Work required: Every entry below should be reproduced exactly; no picture is to be included.
****************************************
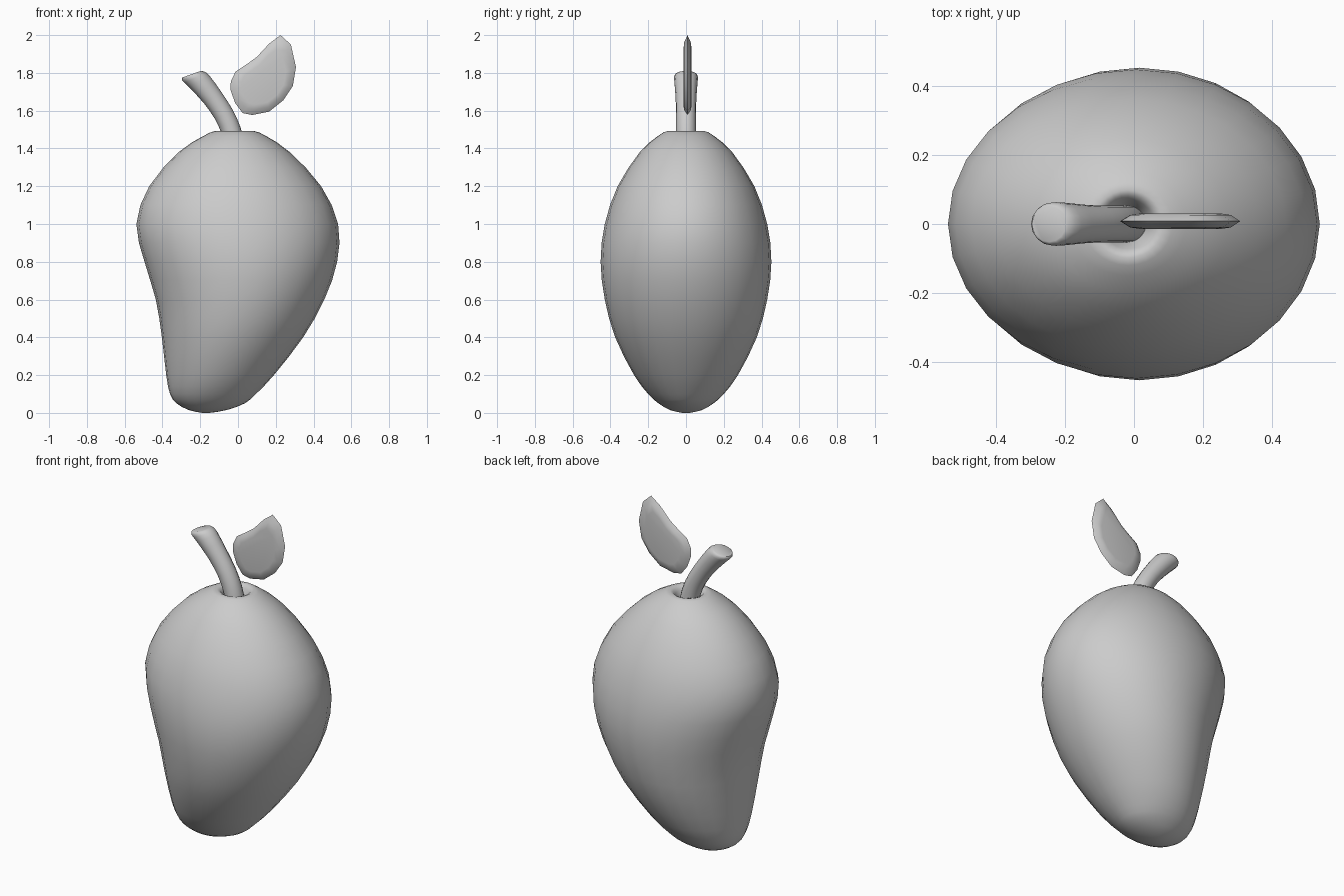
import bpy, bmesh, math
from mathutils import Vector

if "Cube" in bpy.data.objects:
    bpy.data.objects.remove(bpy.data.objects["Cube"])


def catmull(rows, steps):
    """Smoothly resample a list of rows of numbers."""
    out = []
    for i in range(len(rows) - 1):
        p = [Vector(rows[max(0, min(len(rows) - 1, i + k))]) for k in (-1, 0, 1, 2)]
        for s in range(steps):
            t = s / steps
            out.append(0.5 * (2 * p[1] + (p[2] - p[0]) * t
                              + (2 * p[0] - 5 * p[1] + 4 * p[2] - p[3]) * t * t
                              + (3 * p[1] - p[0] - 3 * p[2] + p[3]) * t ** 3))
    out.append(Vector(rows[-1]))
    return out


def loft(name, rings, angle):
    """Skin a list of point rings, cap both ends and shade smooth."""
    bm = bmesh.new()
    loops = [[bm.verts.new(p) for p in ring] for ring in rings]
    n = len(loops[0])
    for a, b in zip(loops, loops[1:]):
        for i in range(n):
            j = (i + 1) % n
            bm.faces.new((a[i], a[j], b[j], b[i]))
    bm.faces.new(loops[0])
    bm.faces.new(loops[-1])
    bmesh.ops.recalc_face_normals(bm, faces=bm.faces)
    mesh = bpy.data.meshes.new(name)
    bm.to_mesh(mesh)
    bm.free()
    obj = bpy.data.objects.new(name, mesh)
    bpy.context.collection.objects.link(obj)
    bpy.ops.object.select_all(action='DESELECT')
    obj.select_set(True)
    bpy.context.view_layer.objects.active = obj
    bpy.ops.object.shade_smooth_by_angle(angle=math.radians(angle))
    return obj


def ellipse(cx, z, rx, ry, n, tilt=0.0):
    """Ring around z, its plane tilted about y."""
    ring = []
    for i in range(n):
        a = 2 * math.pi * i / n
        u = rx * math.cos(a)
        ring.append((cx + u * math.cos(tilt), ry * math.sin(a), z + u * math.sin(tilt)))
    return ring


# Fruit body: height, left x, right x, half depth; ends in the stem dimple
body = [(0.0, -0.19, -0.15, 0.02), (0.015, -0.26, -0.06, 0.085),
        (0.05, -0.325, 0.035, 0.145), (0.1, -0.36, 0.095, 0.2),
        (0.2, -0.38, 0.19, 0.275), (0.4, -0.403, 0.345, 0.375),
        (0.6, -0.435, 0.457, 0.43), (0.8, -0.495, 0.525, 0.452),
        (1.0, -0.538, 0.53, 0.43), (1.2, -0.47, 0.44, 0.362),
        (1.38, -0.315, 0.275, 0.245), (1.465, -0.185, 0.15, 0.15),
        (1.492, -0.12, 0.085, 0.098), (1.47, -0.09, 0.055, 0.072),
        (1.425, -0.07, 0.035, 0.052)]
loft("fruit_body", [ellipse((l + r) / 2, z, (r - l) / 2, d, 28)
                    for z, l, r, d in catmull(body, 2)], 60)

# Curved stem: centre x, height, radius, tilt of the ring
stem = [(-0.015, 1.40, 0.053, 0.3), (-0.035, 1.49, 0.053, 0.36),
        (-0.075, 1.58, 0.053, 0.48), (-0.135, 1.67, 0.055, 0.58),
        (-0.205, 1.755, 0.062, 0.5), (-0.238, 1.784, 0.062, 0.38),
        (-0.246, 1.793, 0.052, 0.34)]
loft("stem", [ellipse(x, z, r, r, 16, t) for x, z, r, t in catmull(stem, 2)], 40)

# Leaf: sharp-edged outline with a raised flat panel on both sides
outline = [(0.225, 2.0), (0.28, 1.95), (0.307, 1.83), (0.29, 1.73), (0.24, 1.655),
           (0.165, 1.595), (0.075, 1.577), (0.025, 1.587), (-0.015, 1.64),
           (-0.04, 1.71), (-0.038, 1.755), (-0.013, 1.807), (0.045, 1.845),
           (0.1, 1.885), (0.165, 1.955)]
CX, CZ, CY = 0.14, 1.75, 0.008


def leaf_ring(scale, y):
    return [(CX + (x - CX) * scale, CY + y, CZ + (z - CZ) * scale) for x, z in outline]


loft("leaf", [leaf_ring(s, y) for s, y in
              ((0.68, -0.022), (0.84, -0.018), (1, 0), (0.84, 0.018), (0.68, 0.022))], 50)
****************************************
Response to the task:
import bpy, bmesh, math
from mathutils import Vector

if "Cube" in bpy.data.objects:
    bpy.data.objects.remove(bpy.data.objects["Cube"])


def catmull(rows, steps):
    """Smoothly resample a list of rows of numbers."""
    out = []
    for i in range(len(rows) - 1):
        p = [Vector(rows[max(0, min(len(rows) - 1, i + k))]) for k in (-1, 0, 1, 2)]
        for s in range(steps):
            t = s / steps
            out.append(0.5 * (2 * p[1] + (p[2] - p[0]) * t
                              + (2 * p[0] - 5 * p[1] + 4 * p[2] - p[3]) * t * t
                              + (3 * p[1] - p[0] - 3 * p[2] + p[3]) * t ** 3))
    out.append(Vector(rows[-1]))
    return out


def loft(name, rings, angle):
    """Skin a list of point rings, cap both ends and shade smooth."""
    bm = bmesh.new()
    loops = [[bm.verts.new(p) for p in ring] for ring in rings]
    n = len(loops[0])
    for a, b in zip(loops, loops[1:]):
        for i in range(n):
            j = (i + 1) % n
            bm.faces.new((a[i], a[j], b[j], b[i]))
    bm.faces.new(loops[0])
    bm.faces.new(loops[-1])
    bmesh.ops.recalc_face_normals(bm, faces=bm.faces)
    mesh = bpy.data.meshes.new(name)
    bm.to_mesh(mesh)
    bm.free()
    obj = bpy.data.objects.new(name, mesh)
    bpy.context.collection.objects.link(obj)
    bpy.ops.object.select_all(action='DESELECT')
    obj.select_set(True)
    bpy.context.view_layer.objects.active = obj
    bpy.ops.object.shade_smooth_by_angle(angle=math.radians(angle))
    return obj


def ellipse(cx, z, rx, ry, n, tilt=0.0):
    """Ring around z, its plane tilted about y."""
    ring = []
    for i in range(n):
        a = 2 * math.pi * i / n
        u = rx * math.cos(a)
        ring.append((cx + u * math.cos(tilt), ry * math.sin(a), z + u * math.sin(tilt)))
    return ring


# Fruit body: height, left x, right x, half depth; ends in the stem dimple
body = [(0.0, -0.19, -0.15, 0.02), (0.015, -0.26, -0.06, 0.085),
        (0.05, -0.325, 0.035, 0.145), (0.1, -0.36, 0.095, 0.2),
        (0.2, -0.38, 0.19, 0.275), (0.4, -0.403, 0.345, 0.375),
        (0.6, -0.435, 0.457, 0.43), (0.8, -0.495, 0.525, 0.452),
        (1.0, -0.538, 0.53, 0.43), (1.2, -0.47, 0.44, 0.362),
        (1.38, -0.315, 0.275, 0.245), (1.465, -0.185, 0.15, 0.15),
        (1.492, -0.12, 0.085, 0.098), (1.47, -0.09, 0.055, 0.072),
        (1.425, -0.07, 0.035, 0.052)]
loft("fruit_body", [ellipse((l + r) / 2, z, (r - l) / 2, d, 28)
                    for z, l, r, d in catmull(body, 2)], 60)

# Curved stem: centre x, height, radius, tilt of the ring
stem = [(-0.015, 1.40, 0.053, 0.3), (-0.035, 1.49, 0.053, 0.36),
        (-0.075, 1.58, 0.053, 0.48), (-0.135, 1.67, 0.055, 0.58),
        (-0.205, 1.755, 0.062, 0.5), (-0.238, 1.784, 0.062, 0.38),
        (-0.246, 1.793, 0.052, 0.34)]
loft("stem", [ellipse(x, z, r, r, 16, t) for x, z, r, t in catmull(stem, 2)], 40)

# Leaf: sharp-edged outline with a raised flat panel on both sides
outline = [(0.225, 2.0), (0.28, 1.95), (0.307, 1.83), (0.29, 1.73), (0.24, 1.655),
           (0.165, 1.595), (0.075, 1.577), (0.025, 1.587), (-0.015, 1.64),
           (-0.04, 1.71), (-0.038, 1.755), (-0.013, 1.807), (0.045, 1.845),
           (0.1, 1.885), (0.165, 1.955)]
CX, CZ, CY = 0.14, 1.75, 0.008


def leaf_ring(scale, y):
    return [(CX + (x - CX) * scale, CY + y, CZ + (z - CZ) * scale) for x, z in outline]


loft("leaf", [leaf_ring(s, y) for s, y in
              ((0.68, -0.022), (0.84, -0.018), (1, 0), (0.84, 0.018), (0.68, 0.022))], 50)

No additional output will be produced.